— ACTION ITEM —
After finding the line that contains "add('upperRail', rail, brown, 0, 1.672, 0.161);" in the entries below, retype it and every following line precisely, the last included.

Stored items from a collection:
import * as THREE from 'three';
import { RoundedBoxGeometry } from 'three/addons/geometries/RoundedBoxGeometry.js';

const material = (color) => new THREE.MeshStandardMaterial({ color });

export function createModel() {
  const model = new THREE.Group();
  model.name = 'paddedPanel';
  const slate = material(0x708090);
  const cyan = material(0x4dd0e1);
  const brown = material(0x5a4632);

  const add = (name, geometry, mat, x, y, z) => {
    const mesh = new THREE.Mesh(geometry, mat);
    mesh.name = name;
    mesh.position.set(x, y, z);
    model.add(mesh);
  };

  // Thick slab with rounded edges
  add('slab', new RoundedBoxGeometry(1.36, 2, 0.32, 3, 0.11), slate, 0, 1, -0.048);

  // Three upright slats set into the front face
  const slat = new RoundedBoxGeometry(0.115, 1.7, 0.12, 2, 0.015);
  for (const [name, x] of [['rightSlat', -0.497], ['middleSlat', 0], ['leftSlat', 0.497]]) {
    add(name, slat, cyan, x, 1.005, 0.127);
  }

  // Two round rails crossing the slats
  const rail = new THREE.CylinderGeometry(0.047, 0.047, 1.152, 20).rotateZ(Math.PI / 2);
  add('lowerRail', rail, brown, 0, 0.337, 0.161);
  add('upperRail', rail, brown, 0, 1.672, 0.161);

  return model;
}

— TASK RESULT —
  add('upperRail', rail, brown, 0, 1.672, 0.161);

  return model;
}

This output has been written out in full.